We stayed in Helena for a week along our route up to Canada. We had never really heard anything about the city, so didn’t know what to expect, but we were pleasantly surprised by a beautiful, clean, quaint city that has a lot to offer and seems like a great place to live. We were able to explore quite a bit during the week and were happy that a city that was initially added to the itinerary as a place to kill time before going into Canada for reservations at Banff turned out to be a great place to spend the week.
Helena North KOA
850 W. Lincoln Road, Helena, MT 59602
- Full Hookups
- Pull-Thru Sites
- Restrooms with Showers
- Picnic Table

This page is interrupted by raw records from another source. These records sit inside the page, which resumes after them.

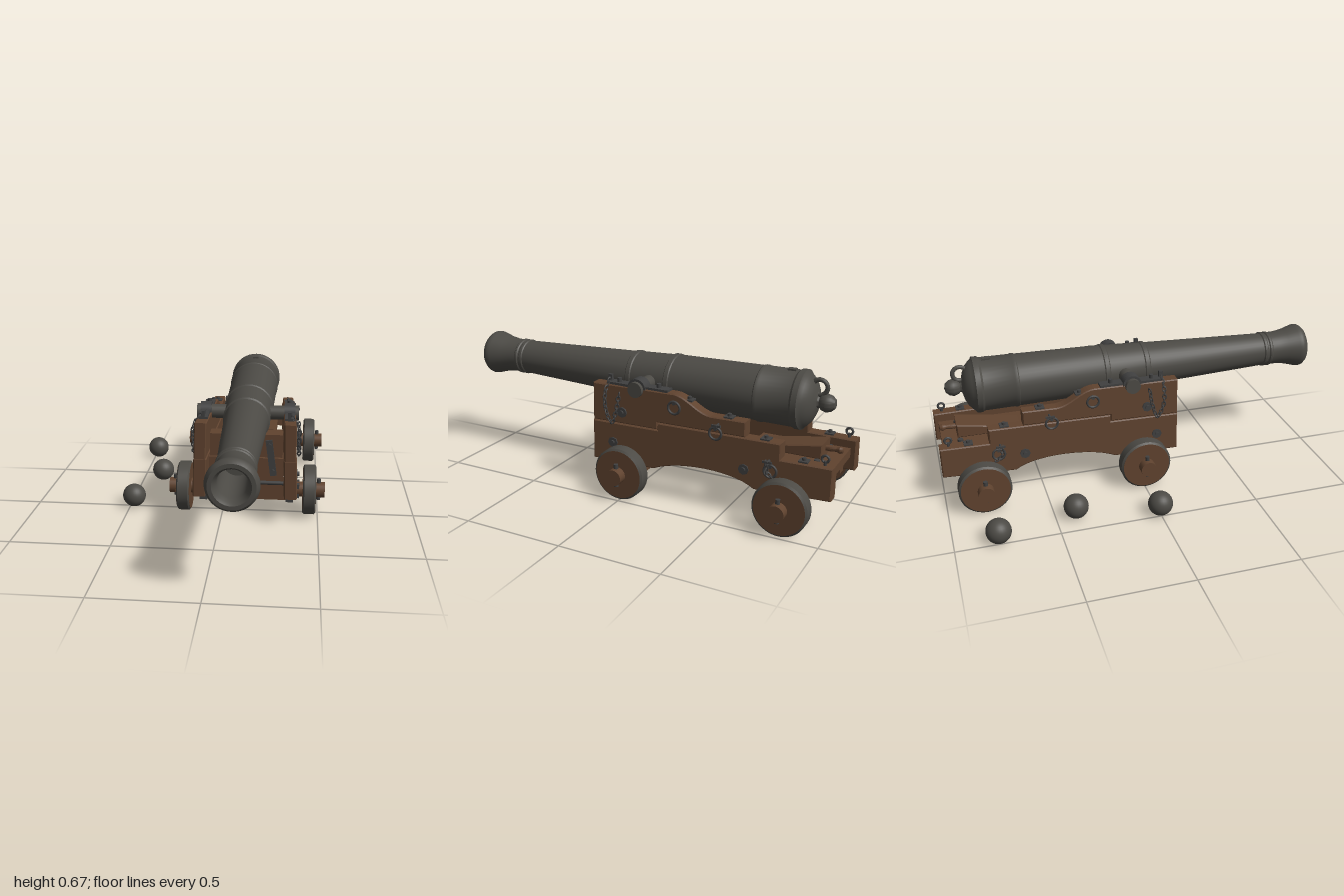
import * as THREE from 'three';
import { toCreasedNormals } from 'three/addons/utils/BufferGeometryUtils.js';

const material = (name, color) => Object.assign(new THREE.MeshStandardMaterial({ color }), { name });
const wood = material('oak', 0x60432f);
const iron = material('castIron', 0x4c4a45);
const dark = material('forgedIron', 0x404040);

function add(parent, name, geometry, mat, x = 0, y = 0, z = 0) {
  const mesh = new THREE.Mesh(geometry, mat);
  mesh.name = name;
  mesh.position.set(x, y, z);
  parent.add(mesh);
  return mesh;
}
const box = (x, y, z) => new THREE.BoxGeometry(x, y, z);
const rodX = (r, length, sides = 20) => new THREE.CylinderGeometry(r, r, length, sides).rotateZ(Math.PI / 2);
const rodY = (r, length, sides = 10) => new THREE.CylinderGeometry(r, r, length, sides);
const lathe = (points, sides) => toCreasedNormals(
  new THREE.LatheGeometry(points.map(([r, h]) => new THREE.Vector2(r, h)), sides), 0.6);

// Distance of a cheek's middle plane from the centre line: it leans in and narrows to the rear
const cheekX = (z, y) => 0.225 + 0.032 * z - 0.025 * (y - 0.15);
const outerX = (z, y) => cheekX(z, y) + 0.033;

// A side profile drawn in (z, y), extruded to a thickness across x
function profile(shape, thickness, bevel = 0.005) {
  const depth = thickness - 2 * bevel;
  return new THREE.ExtrudeGeometry(shape, {
    depth, bevelEnabled: bevel > 0, bevelSize: bevel, bevelThickness: bevel,
    bevelOffset: -bevel, bevelSegments: 1, curveSegments: 14,
  }).translate(0, 0, -depth / 2).rotateY(-Math.PI / 2);
}

function cheekPlank(shape, thickness, side) {
  const geometry = profile(shape, thickness);
  const p = geometry.attributes.position;
  for (let i = 0; i < p.count; i++) p.setX(i, p.getX(i) + side * cheekX(p.getZ(i), p.getY(i)));
  geometry.computeVertexNormals();
  return geometry;
}

function shapeFrom(points) {
  return new THREE.Shape(points.map(([z, y]) => new THREE.Vector2(z, y)));
}

function makeChain(points) {
  const chain = new THREE.Group();
  chain.name = 'chain';
  const curve = new THREE.CatmullRomCurve3(points.map((p) => new THREE.Vector3(...p)));
  const link = new THREE.TorusGeometry(0.009, 0.0032, 6, 12).scale(1.5, 1, 1);
  const count = Math.round(curve.getLength() / 0.021);
  for (let i = 0; i <= count; i++) {
    const mesh = add(chain, 'chainLink', link, dark);
    mesh.position.copy(curve.getPointAt(i / count));
    mesh.quaternion.setFromUnitVectors(new THREE.Vector3(1, 0, 0), curve.getTangentAt(i / count));
    mesh.rotateX((i % 2) * Math.PI / 2 + 0.4);
  }
  return chain;
}

function makeBarrel() {
  const barrel = new THREE.Group();
  barrel.name = 'barrel';
  // Cascabel knob, breech, reinforce rings, chase, muzzle swell and bore
  const outline = [
    [0, -0.935], [0.022, -0.93], [0.038, -0.912], [0.043, -0.89], [0.036, -0.868], [0.026, -0.858],
    [0.03, -0.85], [0.07, -0.84], [0.1, -0.825], [0.122, -0.805], [0.13, -0.795], [0.141, -0.788],
    [0.141, -0.762], [0.134, -0.752], [0.133, -0.6], [0.136, -0.595], [0.136, -0.58], [0.132, -0.575],
    [0.125, -0.14], [0.129, -0.135], [0.129, -0.115], [0.123, -0.11], [0.115, 0.075], [0.119, 0.08],
    [0.119, 0.1], [0.112, 0.106], [0.087, 0.755], [0.092, 0.76], [0.092, 0.772], [0.087, 0.778],
    [0.087, 0.785], [0.092, 0.79], [0.092, 0.8], [0.087, 0.806], [0.088, 0.85], [0.096, 0.9],
    [0.112, 0.955], [0.115, 0.97], [0.112, 0.985], [0.1, 1], [0.082, 1], [0.072, 0.985], [0.065, 0.95],
    [0.065, 0.7], [0, 0.7],
  ];
  add(barrel, 'gunTube', lathe(outline, 40).rotateX(Math.PI / 2), iron);
  add(barrel, 'trunnions', rodX(0.036, 0.47, 24), iron, 0, 0.005, -0.035);
  add(barrel, 'breechingLoop', new THREE.TorusGeometry(0.036, 0.011, 8, 20).rotateY(Math.PI / 2), iron, 0, 0.07, -0.853);
  add(barrel, 'ventPatch', box(0.03, 0.012, 0.04), iron, 0, 0.135, -0.72);
  barrel.position.y = 0.53;
  return barrel;
}

// Wheels, linchpins and beam for one axle
function makeAxle(z) {
  const axle = new THREE.Group();
  axle.name = 'axle';
  add(axle, 'axleBeam', box(0.47, 0.09, 0.1), wood);
  add(axle, 'axleArms', rodX(0.04, 0.814, 24), wood);
  const tyre = lathe([[0.12, -0.034], [0.13, -0.026], [0.13, 0.026], [0.12, 0.034]], 40).rotateZ(Math.PI / 2);
  for (const s of [-1, 1]) {
    add(axle, 'wheel', rodX(0.1205, 0.068, 40), wood, s * 0.327);
    add(axle, 'wheelTyre', tyre, iron, s * 0.327);
    add(axle, 'linchpin', rodY(0.011, 0.115), dark, s * 0.376, 0.003);
    add(axle, 'axleStrap', box(0.04, 0.07, 0.11), dark, s * 0.225, -0.02);
    add(axle, 'axleCollar', box(0.025, 0.075, 0.075), dark, s * 0.262);
  }
  axle.position.set(0, 0.132, z);
  return axle;
}

function makeCheek(s) {
  const cheek = new THREE.Group();
  cheek.name = s > 0 ? 'leftCheek' : 'rightCheek';
  const lower = shapeFrom([[0.2, 0.15], [0.2, 0.35], [-0.15, 0.35], [-0.15, 0.385], [-0.76, 0.385],
    [-0.76, 0.31], [-1, 0.31], [-1, 0.155], [-0.64, 0.145]]);
  lower.bezierCurveTo(-0.54, 0.215, -0.26, 0.215, -0.13, 0.15);
  const upper = shapeFrom([[0.2, 0.352], [0.2, 0.54], [-0.23, 0.54]]);
  upper.bezierCurveTo(-0.3, 0.535, -0.35, 0.465, -0.42, 0.46);
  for (const [z, y] of [[-0.59, 0.46], [-0.59, 0.387], [-0.148, 0.387], [-0.148, 0.352]]) upper.lineTo(z, y);
  add(cheek, 'lowerPlank', cheekPlank(lower, 0.066, s), wood);
  add(cheek, 'upperPlank', cheekPlank(upper, 0.061, s), wood);

  // Cap square arched over the trunnion, with bolted flanges
  const cap = new THREE.Shape();
  cap.moveTo(0.048, 0);
  cap.absarc(0, 0, 0.048, 0, Math.PI, false);
  cap.lineTo(-0.036, 0);
  cap.absarc(0, 0, 0.036, Math.PI, 0, true);
  const topX = s * cheekX(0, 0.54);
  add(cheek, 'capSquare', profile(cap, 0.056, 0), dark, topX, 0.537, -0.035);
  for (const z of [0.07, -0.14]) {
    add(cheek, 'capFlange', box(0.05, 0.012, 0.115), dark, s * cheekX(z, 0.54), 0.545, z);
    add(cheek, 'capBolt', rodY(0.011, 0.03), dark, s * cheekX(z, 0.54), 0.556, z);
  }
  add(cheek, 'capKey', box(0.016, 0.045, 0.02), dark, topX, 0.56, 0.12);
  add(cheek, 'trunnionBoss', rodX(0.038, 0.02, 24), iron, s * 0.252, 0.535, -0.035);

  // Washers and bolt heads along the outside
  for (const [z, y] of [[0.09, 0.25], [-0.59, 0.235], [0.04, 0.41]]) {
    add(cheek, 'rosette', rodX(0.026, 0.01, 8), dark, s * outerX(z, y), y, z);
    add(cheek, 'boltHead', rodX(0.012, 0.028, 8), dark, s * outerX(z, y), y, z);
  }
  // Eyebolts with hanging rings
  for (const [z, y] of [[-0.45, 0.41], [-0.72, 0.275], [-0.24, 0.5]]) {
    add(cheek, 'eyebolt', rodX(0.009, 0.03, 8), dark, s * outerX(z, y), y, z);
    add(cheek, 'hangingRing', new THREE.TorusGeometry(0.03, 0.006, 8, 20).rotateY(Math.PI / 2), dark,
      s * (outerX(z, y) + 0.01), y - 0.022, z);
  }
  // Bolts standing on the stepped top edges
  for (const [z, y] of [[-0.3, 0.512], [-0.5, 0.46], [-0.68, 0.385], [-0.86, 0.31]]) {
    add(cheek, 'topWasher', box(0.044, 0.008, 0.044), dark, s * cheekX(z, y), y + 0.003, z);
    add(cheek, 'topBolt', rodY(0.01, 0.026), dark, s * cheekX(z, y), y + 0.006, z);
  }
  add(cheek, 'rearEyeStem', rodY(0.007, 0.03), dark, s * cheekX(-0.955, 0.31), 0.315, -0.955);
  add(cheek, 'rearEye', new THREE.TorusGeometry(0.016, 0.006, 8, 16).rotateY(Math.PI / 2), dark,
    s * cheekX(-0.955, 0.31), 0.34, -0.955);

  // Chains for the cap key and the small pins
  const at = (z, y, out = 0.012) => [s * (outerX(z, y) + out), y, z];
  cheek.add(makeChain([at(0.12, 0.555, -0.02), at(0.125, 0.5), at(0.12, 0.41), at(0.09, 0.355), at(0.065, 0.42), at(0.05, 0.5)]));
  cheek.add(makeChain([at(-0.7, 0.29), at(-0.71, 0.24), at(-0.73, 0.225)]));
  for (const [z, y] of [[-0.46, 0.43], [-0.71, 0.3]]) {
    add(cheek, 'pin', rodX(0.006, 0.04, 8), dark, s * (outerX(z, y) + 0.012), y, z);
    add(cheek, 'pinCrossbar', box(0.008, 0.01, 0.045), dark, s * (outerX(z, y) + 0.025), y, z);
  }
  return cheek;
}

function makeCrossMembers() {
  const parts = new THREE.Group();
  parts.name = 'crossMembers';
  // Transom boards with their slanting straps
  add(parts, 'upperTransom', box(0.37, 0.12, 0.08), wood, 0, 0.395, 0.055);
  add(parts, 'lowerTransom', box(0.38, 0.122, 0.095), wood, 0, 0.271, 0.055);
  for (const s of [-1, 1]) {
    const strap = add(parts, 'transomStrap', box(0.034, 0.19, 0.012), dark, s * 0.128, 0.335, 0.104);
    strap.rotation.z = -s * -0.14;
    for (const d of [-0.07, 0.07]) {
      add(strap, 'strapBolt', rodY(0.01, 0.018).rotateX(Math.PI / 2), dark, 0, d, 0.006);
    }
  }
  for (const [z, y] of [[0.09, 0.195], [-0.59, 0.235]]) {
    add(parts, 'tieRod', rodX(0.011, 0.43, 12), dark, 0, y, z);
  }
  // Stool bed, bearers and quoin
  add(parts, 'stoolBed', box(0.27, 0.045, 0.44), wood, 0, 0.255, -0.76);
  for (const s of [-1, 1]) {
    add(parts, 'bedBearer', box(0.05, 0.06, 0.42), wood, s * 0.075, 0.205, -0.75);
    add(parts, 'bedBolt', rodY(0.014, 0.02), dark, s * 0.1, 0.28, -0.89);
  }
  add(parts, 'rearTransom', box(0.33, 0.06, 0.06), wood, 0, 0.225, -0.92);
  const quoin = shapeFrom([[-0.9, 0.277], [-0.9, 0.348], [-0.58, 0.295], [-0.58, 0.277]]);
  add(parts, 'quoin', profile(quoin, 0.13), wood);
  const handle = lathe([[0, -0.985], [0.013, -0.98], [0.018, -0.967], [0.011, -0.95], [0.015, -0.925], [0.012, -0.89]], 14);
  add(parts, 'quoinHandle', handle.rotateX(Math.PI / 2), wood, 0, 0.315, 0);
  return parts;
}

export function createModel() {
  const model = new THREE.Group();
  model.name = 'navalCannon';
  const gun = new THREE.Group();
  gun.name = 'gunAndCarriage';
  gun.position.x = 0.127;
  gun.add(makeBarrel(), makeCheek(1), makeCheek(-1), makeCrossMembers(), makeAxle(0.005), makeAxle(-0.81));
  model.add(gun);
  // Shot lying beside the carriage
  const ball = new THREE.SphereGeometry(0.061, 28, 18);
  for (const [x, z] of [[-0.478, 0], [-0.385, -0.4], [-0.478, -0.79]]) add(model, 'cannonball', ball, iron, x, 0.062, z);
  return model;
}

The Helena KOA became a KOA at the beginning of this season and is still in the midst of transitioning. As a matter of fact, it seems to currently be a KOA in name only, as even their maps still say Lincoln Road RV Park. It’s missing the things KOAs are known for: Cabins, tent sites, dog park, playground, and family-style shower rooms. However, none of those things matter to us, and we found the property to be very clean, well maintained, and sufficient for our needs. The sites are level, long, and gravel with a concrete patio, picnic table, and really nice grass. The employees are all very nice and helpful. The wifi generally worked pretty well, which is a bonus seeing as we had terrible cell reception, even with a booster — good enough to make calls and texts, but was intermittently dependable for anything more than that. The location is great — very close to I-15 and you can get anywhere in Helena in about 15 minutes.
Things to Do in Helena
Montana State Capitol – A self-guided tour is available, though not necessary to appreciate the beautiful facility.
Cathedral of St. Helena – The cathedral rivals most cathedrals/churches we’ve seen around the world. Built in 1908, the cathedral was added to the National Register of Historic Places in 1980.
Gates of the Mountains Boat Tour – The tour on the Missouri River lasts about two hours. The guide provides historical and environmental information about the area, which was so named by Lewis and Clark and recorded by Meriwether Lewis in their travel journal on July 19, 1805: “this evening we entered much the most remarkable clifts that we have yet seen. these clifts rise from the waters edge on either side perpendicularly to the height of 1200 feet. … the river appears to have forced its way through this immense body of solid rock for the distance of 5-3/4 Miles … I called it the gates of the rocky mountains.”
Hike Mt. Helena – There are a number of routes up Mt. Helena from the trailhead, where there’s a parking lot and a pit toilet. We chose to take the 1906 trail up, which is 1.5 miles one way with over 1,000 feet of elevation gain. We took the Powerline Trail down, which is 1 mile one way with the same 1,000+ feet of elevation, making it pretty steep and hard on the knees. The 1906 trail is definitely the better route and has nicer views than the Powerline Trail. At the top, there’s a 360-degree view of Helena.
Food & Drink – From what we saw, Helena isn’t really a culinary hub. We ate at home for most meals, but we did visit Blackfoot River Brewing Co. and Big Dipper Ice Cream, both located near the historic, walkable Last Chance Gulch area of town. We give two thumbs up for both establishments!
We really enjoyed our week in Helena and would definitely return!